Is the end of educational hypergamy the end of hypergamy? Evidence from Sweden.

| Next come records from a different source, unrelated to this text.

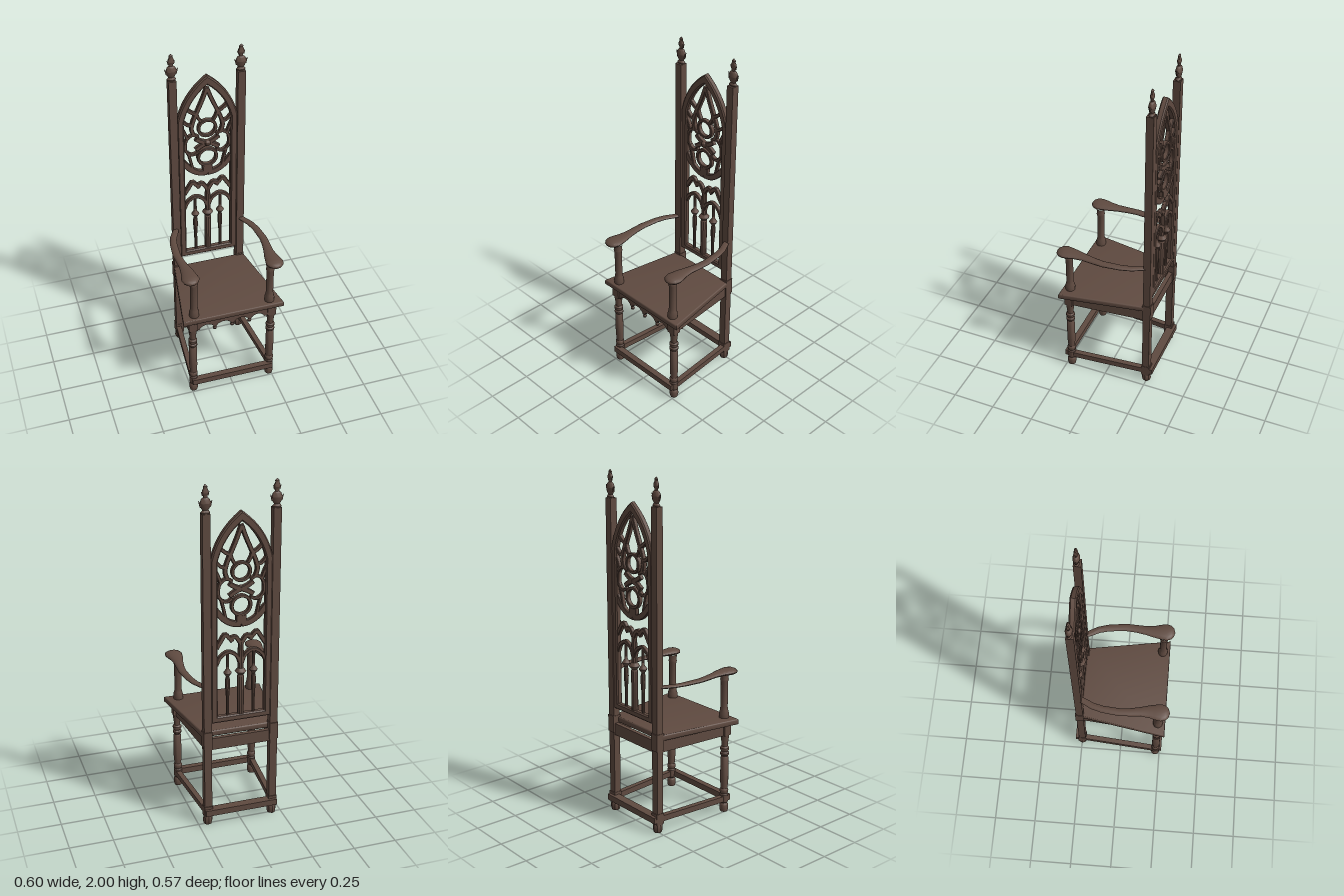
import * as THREE from 'three';
import { toCreasedNormals } from 'three/addons/utils/BufferGeometryUtils.js';

const V2 = (x, y) => new THREE.Vector2(x, y);

export function createModel() {
  const chair = new THREE.Group();
  chair.name = 'gothicArmchair';
  const wood = new THREE.MeshStandardMaterial({ color: 0x5f4a40 });
  wood.name = 'darkWood';

  const add = (name, geo, x = 0, y = 0, z = 0) => {
    const mesh = new THREE.Mesh(toCreasedNormals(geo, 0.6), wood);
    mesh.name = name;
    mesh.position.set(x, y, z);
    chair.add(mesh);
    return mesh;
  };
  const box = (name, w, h, d, x, y, z) => add(name, new THREE.BoxGeometry(w, h, d), x, y, z);
  // Turned part from [radius, height] pairs
  const turned = (name, pairs, x, z, sides = 16) =>
    add(name, new THREE.LatheGeometry(pairs.map(([r, y]) => V2(r, y)), sides), x, 0, z);
  // Flat shape given thickness, centred on depth z, with a small bevel
  const plate = (name, shape, depth, z, bevel = 0.004) => {
    const geo = new THREE.ExtrudeGeometry(shape, {
      depth: depth - 2 * bevel, bevelEnabled: true, bevelThickness: bevel,
      bevelSize: bevel, bevelOffset: -bevel, bevelSegments: 1, curveSegments: 14,
    });
    geo.translate(0, 0, bevel - depth / 2);
    return add(name, geo, 0, 0, z);
  };
  // Strip of constant width following a smooth curve in the back panel
  const BACK = -0.248;
  const strip = (name, pts, width, closed = false) => {
    const curve = new THREE.SplineCurve(pts.map(([x, y]) => V2(x, y)));
    const left = [], right = [], n = 16;
    for (let i = 0; i <= n; i++) {
      const p = curve.getPoint(i / n), t = curve.getTangent(i / n);
      left.push(V2(p.x - t.y * width / 2, p.y + t.x * width / 2));
      right.unshift(V2(p.x + t.y * width / 2, p.y - t.x * width / 2));
    }
    return plate(name, new THREE.Shape([...left, ...right]), 0.024, BACK, 0.003);
  };
  const ring = (name, x, y, outer, inner) => {
    const s = new THREE.Shape().absarc(x, y, outer, 0, Math.PI * 2);
    s.holes.push(new THREE.Path().absarc(x, y, inner, 0, Math.PI * 2, true));
    return plate(name, s, 0.026, BACK, 0.003);
  };
  // Straight bar between two floor-plan points
  const bar = (name, x0, z0, x1, z1, y, h, d) => {
    const m = box(name, Math.hypot(x1 - x0, z1 - z0), h, d, (x0 + x1) / 2, y, (z0 + z1) / 2);
    m.rotation.y = -Math.atan2(z1 - z0, x1 - x0);
  };

  // Tapered seat board
  const seat = new THREE.ExtrudeGeometry(
    new THREE.Shape([V2(-0.302, -0.267), V2(0.302, -0.267), V2(0.218, 0.235), V2(-0.218, 0.235)]),
    { depth: 0.019, bevelThickness: 0.008, bevelSize: 0.008, bevelOffset: -0.008, bevelSegments: 3 });
  seat.rotateX(-Math.PI / 2);
  add('seat', seat, 0, 0.558, 0);

  // Front apron with scallops and hanging drops
  const apron = new THREE.Shape([V2(0.215, 0.552), V2(-0.215, 0.552), V2(-0.215, 0.48)]);
  const stops = [-0.2, -0.105, 0, 0.105, 0.2];
  apron.lineTo(stops[0], 0.48);
  for (let i = 1; i < stops.length; i++) {
    const a = stops[i - 1], b = stops[i];
    apron.bezierCurveTo(a + 0.018, 0.517, b - 0.018, 0.517, b - 0.008, 0.48);
    apron.lineTo(b + (i < 4 ? 0.008 : 0), 0.48);
  }
  apron.lineTo(0.215, 0.48);
  plate('frontApron', apron, 0.024, 0.228, 0.002);
  for (const x of [-0.105, 0, 0.105])
    turned('apronDrop', [[0.0, 0.452], [0.01, 0.459], [0.012, 0.468], [0.007, 0.476], [0.012, 0.484], [0.01, 0.5]], x, 0.228, 10);
  box('backApron', 0.36, 0.07, 0.025, 0, 0.515, -0.248);

  // Low front and back stretchers
  box('frontStretcher', 0.5, 0.036, 0.035, 0, 0.083, 0.243);
  box('backStretcher', 0.43, 0.036, 0.05, 0, 0.083, -0.262);

  const finial = [[0.022, 1.84], [0.026, 1.852], [0.016, 1.864], [0.024, 1.876], [0.031, 1.9], [0.023, 1.922],
    [0.012, 1.93], [0.012, 1.94], [0.019, 1.953], [0.017, 1.966], [0.011, 1.978], [0.012, 1.988], [0, 2]];
  const frontLeg = [[0, 0], [0.022, 0.002], [0.026, 0.02], [0.025, 0.045], [0.018, 0.055], [0.024, 0.062],
    [0.025, 0.108], [0.02, 0.115], [0.025, 0.125], [0.025, 0.14], [0.02, 0.148], [0.024, 0.2], [0.023, 0.34],
    [0.018, 0.35], [0.026, 0.36], [0.026, 0.37], [0.019, 0.378], [0.026, 0.39], [0.026, 0.402], [0.018, 0.412],
    [0.019, 0.43], [0.024, 0.47], [0.026, 0.485]];
  const armPost = [[0.028, 0.583], [0.029, 0.612], [0.023, 0.632], [0.021, 0.65], [0.021, 0.8], [0.025, 0.815],
    [0.022, 0.826], [0.026, 0.855]];
  const column = [[0.009, 0.68], [0.009, 0.79], [0.014, 0.86], [0.013, 0.9], [0.009, 0.915], [0.024, 0.938],
    [0.009, 0.96], [0.009, 1.055]];
  // Arm stations: x, y, z, half width, half height
  const armStations = [[0.196, 0.859, -0.24, 0.016, 0.008], [0.206, 0.859, -0.215, 0.018, 0.009],
    [0.234, 0.86, -0.16, 0.02, 0.009], [0.25, 0.861, -0.1, 0.021, 0.01], [0.26, 0.862, 0, 0.023, 0.011],
    [0.256, 0.863, 0.06, 0.024, 0.012], [0.249, 0.865, 0.12, 0.028, 0.013], [0.245, 0.866, 0.17, 0.038, 0.015],
    [0.246, 0.866, 0.2, 0.045, 0.017], [0.246, 0.866, 0.235, 0.051, 0.019], [0.247, 0.866, 0.262, 0.043, 0.017],
    [0.247, 0.865, 0.278, 0.026, 0.011], [0.247, 0.865, 0.285, 0.0005, 0.0005]];

  for (const s of [-1, 1]) {
    const bx = s * 0.194;
    // Back post with foot and seat block
    box('backPost', 0.044, 1.80, 0.042, bx, 0.945, -0.245);
    box('backPostBlock', 0.05, 0.1, 0.05, bx, 0.545, -0.246);
    box('backPostAnkle', 0.049, 0.065, 0.049, bx, 0.085, -0.246);
    turned('backFoot', [[0, 0], [0.023, 0.001], [0.028, 0.02], [0.027, 0.042], [0.02, 0.056]], bx, -0.246, 8);

    // Flattened finial with paired leaves
    turned('finial', finial, bx, -0.248, 12).scale.z = 0.62;
    for (const [y, reach, size] of [[1.9, 0.029, 0.024], [1.953, 0.017, 0.016]])
      for (const side of [-1, 1]) {
        const leaf = add('finialLeaf', new THREE.ConeGeometry(size * 0.5, size * 1.5, 6), bx + side * reach, y, -0.248);
        leaf.rotation.z = -side * 0.55;
        leaf.scale.z = 0.7;
      }

    // Front leg, arm post and side rails
    turned('frontLeg', frontLeg, s * 0.237, 0.223);
    box('frontLegBlock', 0.052, 0.075, 0.048, s * 0.237, 0.52, 0.223);
    turned('armPost', armPost, s * 0.226, 0.223);
    bar('sideApron', s * 0.237, 0.21, s * 0.196, -0.235, 0.515, 0.068, 0.026);
    bar('sideStretcher', s * 0.24, 0.225, s * 0.2, -0.245, 0.083, 0.034, 0.03);

    // Swept arm, lofted from elliptical sections and swelling into a round end
    const pts = armStations.map(([x, y, z]) => new THREE.Vector3(s * x, y, z));
    const pos = [], idx = [], N = 14, up = new THREE.Vector3(0, 1, 0);
    pts.forEach((p, i) => {
      const t = pts[Math.min(i + 1, pts.length - 1)].clone().sub(pts[Math.max(i - 1, 0)]).setY(0).normalize();
      const n = up.clone().cross(t);
      const [, , , w, h] = armStations[i];
      for (let j = 0; j < N; j++) {
        const a = j / N * Math.PI * 2;
        pos.push(p.x + n.x * w * Math.cos(a), p.y + h * Math.sin(a), p.z + n.z * w * Math.cos(a));
        if (i < pts.length - 1) {
          const k = i * N + j, l = i * N + (j + 1) % N;
          idx.push(k, l, k + N, l, l + N, k + N);
        }
      }
    });
    const arm = new THREE.BufferGeometry();
    arm.setAttribute('position', new THREE.Float32BufferAttribute(pos, 3));
    arm.setIndex(idx);
    add('arm', arm);

    // Lower tracery: slim column, round arch and ogee arch
    turned('tracerySideColumn', column, s * 0.075, BACK, 10);
    const m = (list) => list.map(([x, y]) => [s * x, y]);
    strip('lancetArch', m([[0.006, 0.99], [0.025, 1.035], [0.072, 1.062], [0.118, 1.035], [0.14, 0.99]]), 0.02);
    strip('ogeeArch', m([[0, 1.1], [0.03, 1.145], [0.062, 1.14], [0.09, 1.165], [0.115, 1.13], [0.14, 1.09]]), 0.024);
    strip('ogeeCusp', m([[0.05, 1.12], [0.06, 1.135], [0.066, 1.15]]), 0.022);

    // Rose tracery: lower sweep, side lobes, crossing cusps
    strip('roseSweep', m([[0, 1.218], [0.05, 1.226], [0.1, 1.258], [0.142, 1.31]]), 0.034);
    strip('roseSideLobe', m([[0.05, 1.37], [0.085, 1.352], [0.122, 1.378], [0.128, 1.42], [0.118, 1.46], [0.085, 1.482], [0.05, 1.465]]), 0.017);
    for (const v of [-1, 1])
      strip('roseCusp', m([[0, 1.418], [0.035, 1.418 + v * 0.014], [0.068, 1.418 + v * 0.036]]), 0.026);
    strip('roseTie', m([[0.115, 1.46], [0.128, 1.5], [0.142, 1.53]]), 0.018);
    strip('lowerTie', m([[0.115, 1.375], [0.1, 1.32], [0.085, 1.25]]), 0.016);

    // Upper tracery: teardrop sides and short branches to the frame
    strip('teardropSide', m([[0, 1.77], [0.025, 1.7], [0.055, 1.63], [0.08, 1.57], [0.09, 1.52], [0.075, 1.475]]), 0.023);
    strip('teardropBranch', m([[0.06, 1.615], [0.085, 1.625], [0.12, 1.655]]), 0.02);
    strip('shoulderBranch', m([[0.083, 1.55], [0.11, 1.55], [0.14, 1.58]]), 0.018);
    strip('ringBranch', m([[0.035, 1.56], [0.05, 1.585], [0.06, 1.615]]), 0.018);
  }

  // Pointed back frame
  const frame = new THREE.Shape([V2(-0.174, 0.645), V2(0.174, 0.645), V2(0.174, 1.58)]);
  frame.quadraticCurveTo(0.14, 1.745, 0, 1.847);
  frame.quadraticCurveTo(-0.14, 1.745, -0.174, 1.58);
  const opening = new THREE.Path([V2(-0.135, 0.682), V2(-0.135, 1.575)]);
  opening.quadraticCurveTo(-0.1, 1.715, 0, 1.79);
  opening.quadraticCurveTo(0.1, 1.715, 0.135, 1.575);
  opening.lineTo(0.135, 0.682);
  frame.holes.push(opening);
  plate('backFrame', frame, 0.036, BACK, 0.007);

  // Centre mullion and rose rings
  turned('centreMullion', [[0.019, 0.68], [0.019, 0.91], [0.016, 0.918], [0.032, 0.938], [0.016, 0.958],
    [0.017, 1.06], [0.013, 1.115]], 0, BACK, 10);
  ring('upperRoseRing', 0, 1.515, 0.058, 0.041);
  ring('lowerRoseRing', 0, 1.325, 0.062, 0.044);
  add('roseBoss', new THREE.SphereGeometry(0.019, 10, 8), 0, 1.418, BACK + 0.006);
  strip('roseStem', [[0, 1.215], [0, 1.24], [0, 1.27]], 0.06);

  return chair;
}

Over the last decades, women have outperformed men in higher education. Following this trend, women have also increasingly “partnered down” in terms of education. In this paper, we ask whether this trend for women’s educational hypogamy (“partnering down”) corresponds to other forms of status hypogamy, and whether the increasing prevalence of educationally hypogamous unions has accounted for changes in the status of women relative to their male partners across cohorts. We use Swedish register data and analyze childbearing unions of post-secondary educated men and women born in 1950-2, 1960-2, 1970-2, and 1980-2. We measure relative status within unions according to social class background, income, and occupational prestige. Female hypogamous unions are only somewhat more female status-dominant than other unions. We also find that the status of women relative to their male partners over time has been generally stable in terms of the different status indicators measured, despite increasing female hypogamy. We also compare absolute status of men and women in different union types, and find that men and women in unions where both partners are highly educated tend to have higher status than men and women in other unions, with the exception of occupational prestige.